In these wildly spectacular and simultaneously incredibly boring times, I have come across a lot of speculation concerning life in the after-time. One question I saw raised repeatedly on various social media platforms is the following: Will we ever shake hands again? Suddenly something so mundane as extending your hand to greet someone has become weird and suspect (whenever I see people doing this on TV I almost start hyperventilating because of so much carelessness! How dare they!). The other has become a source of contamination, better to keep your distance.
The History of Daily Life
At the same time, I have always found it quite exciting when unobtrusive habits are drawn out of their casual banality. The commotion that erupted some years ago around street names is another example of a typical background phenomenon that suddenly gets dragged out into the limelight: the banality itself becomes subject of interrogation. It reminds us of the fact that even the most banal aspects of our daily lives – the ones we never really contemplate about – are historically determined and as such subjected to change. Yes, it might very well be that shaking hands will from here on out be something of the past, although I suspect that our urge for intimacy – something which we were forced to restrain ourselves from for so long – will come out on top in the end.
A Swedish Hello
During my PhD research – yes, this has all been quite the run-up, I know, I know – I came across an instance of what I would like to call ‘the invention of banality’: the origins of the word Hej!, that very peculiar way in which Swedish speakers say hello. In his novel Magnus (2011), the Dutch comedian and author Arjen Lubach quite pungently describes how Dutchmen experience the Swedish greeting:
It took four other customers to be served close to me before I understood why they had greeted me that way. It had nothing to do with who I was. It’s the way in which the Swedish greeting ‘hej’ is pronounced, like you would greet someone you know in Dutch. With the difference that here it just means ‘hello’, while in the Netherlands it would come down to a surprised ‘Hé?’

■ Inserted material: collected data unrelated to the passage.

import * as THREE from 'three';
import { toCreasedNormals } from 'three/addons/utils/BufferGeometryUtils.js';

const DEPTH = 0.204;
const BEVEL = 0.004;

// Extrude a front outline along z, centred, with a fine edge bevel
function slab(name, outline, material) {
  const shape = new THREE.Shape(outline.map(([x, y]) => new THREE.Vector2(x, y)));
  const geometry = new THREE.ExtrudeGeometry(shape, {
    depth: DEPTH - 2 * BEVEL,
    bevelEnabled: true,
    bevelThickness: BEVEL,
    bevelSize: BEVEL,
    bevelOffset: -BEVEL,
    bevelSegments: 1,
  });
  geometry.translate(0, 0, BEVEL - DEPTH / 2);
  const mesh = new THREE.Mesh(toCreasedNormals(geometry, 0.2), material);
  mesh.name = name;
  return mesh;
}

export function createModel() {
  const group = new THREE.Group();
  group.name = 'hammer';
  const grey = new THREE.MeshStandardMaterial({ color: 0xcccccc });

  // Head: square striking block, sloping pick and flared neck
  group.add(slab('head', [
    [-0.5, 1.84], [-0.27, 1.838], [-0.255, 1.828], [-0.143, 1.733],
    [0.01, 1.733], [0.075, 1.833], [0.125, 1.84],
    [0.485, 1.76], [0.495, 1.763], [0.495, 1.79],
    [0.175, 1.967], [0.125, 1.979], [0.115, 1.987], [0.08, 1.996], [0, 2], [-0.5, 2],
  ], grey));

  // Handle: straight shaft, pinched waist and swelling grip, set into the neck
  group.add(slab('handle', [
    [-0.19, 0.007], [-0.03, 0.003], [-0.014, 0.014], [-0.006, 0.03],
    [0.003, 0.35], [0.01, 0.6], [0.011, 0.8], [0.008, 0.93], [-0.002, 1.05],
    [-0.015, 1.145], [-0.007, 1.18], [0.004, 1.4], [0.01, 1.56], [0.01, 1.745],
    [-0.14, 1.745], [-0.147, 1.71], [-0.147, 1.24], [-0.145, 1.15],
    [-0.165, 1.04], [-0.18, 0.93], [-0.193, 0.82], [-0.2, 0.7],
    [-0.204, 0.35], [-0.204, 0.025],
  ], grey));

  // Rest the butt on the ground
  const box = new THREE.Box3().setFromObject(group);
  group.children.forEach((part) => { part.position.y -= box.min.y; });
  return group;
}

In other words, at least from the Dutch perspective, the simple hej by default seems to carry a higher level of intimacy than your average hello. Maybe – and this hypothesis is fully my own – this has something to do with the fact that hej was first introduced in a small group of friends, or at least like-minded individuals, all the way back in the early eighteen-hundreds.
The Geatish Society (Swedish: Götiska Förbundet) was a literary gentlemen’s club that was established in 1811 to raise Sweden’s damaged reputation after the loss of Finland two years earlier by cultivating the country’s glorious Viking heritage. Its members were literary figures, scholars, businessmen and military men. They loved everything Viking. Each member picked a nickname for himself taken from the saga literature, they held meetings in the outdoors, and they drank from drinking horns, the Viking way. They published the journal Iduna, which contained Viking-inspired poems, translated sagas as well as articles on archaeology and Old-Norse literature. Between 1818 and 1821 they organized an annual art exhibition of paintings and sculptures with Old-Norse and Viking themes. These exhibitions did a lot for the emancipation of Norse mythology as a suitable inspiration for the fine arts.
Another Viking thing the members of the Geatish Society did was greet each other by saying Hej! I am yet to find out on which grounds, but they were of the opinion that hej! sounded nice and quite Viking-like. What we have here is a wonderful example of an invented tradition: a ‘tradition’ that appears to be old, but in reality is of more modern origins.
Hej Spreads to the Rest of Sweden
Excusez the metaphor, but hej proved to be contagious, albeit only very slowly so. The greeting was picked up by student circles at the University of Uppsala in the 1870s, another milieu with a strong interest in ancient and medieval history (and which had been schooled by the students of the erstwhile Geatish Society members). Only by the 1930s, hej reached a broader audience in Swedish society, although the greeting was still considered to be quite informal and only suitable to use with your peers. This final conventional hurdle was taken in the 1970s – the summer of ’69 and all that – and today it is the most common way to say hello in Sweden.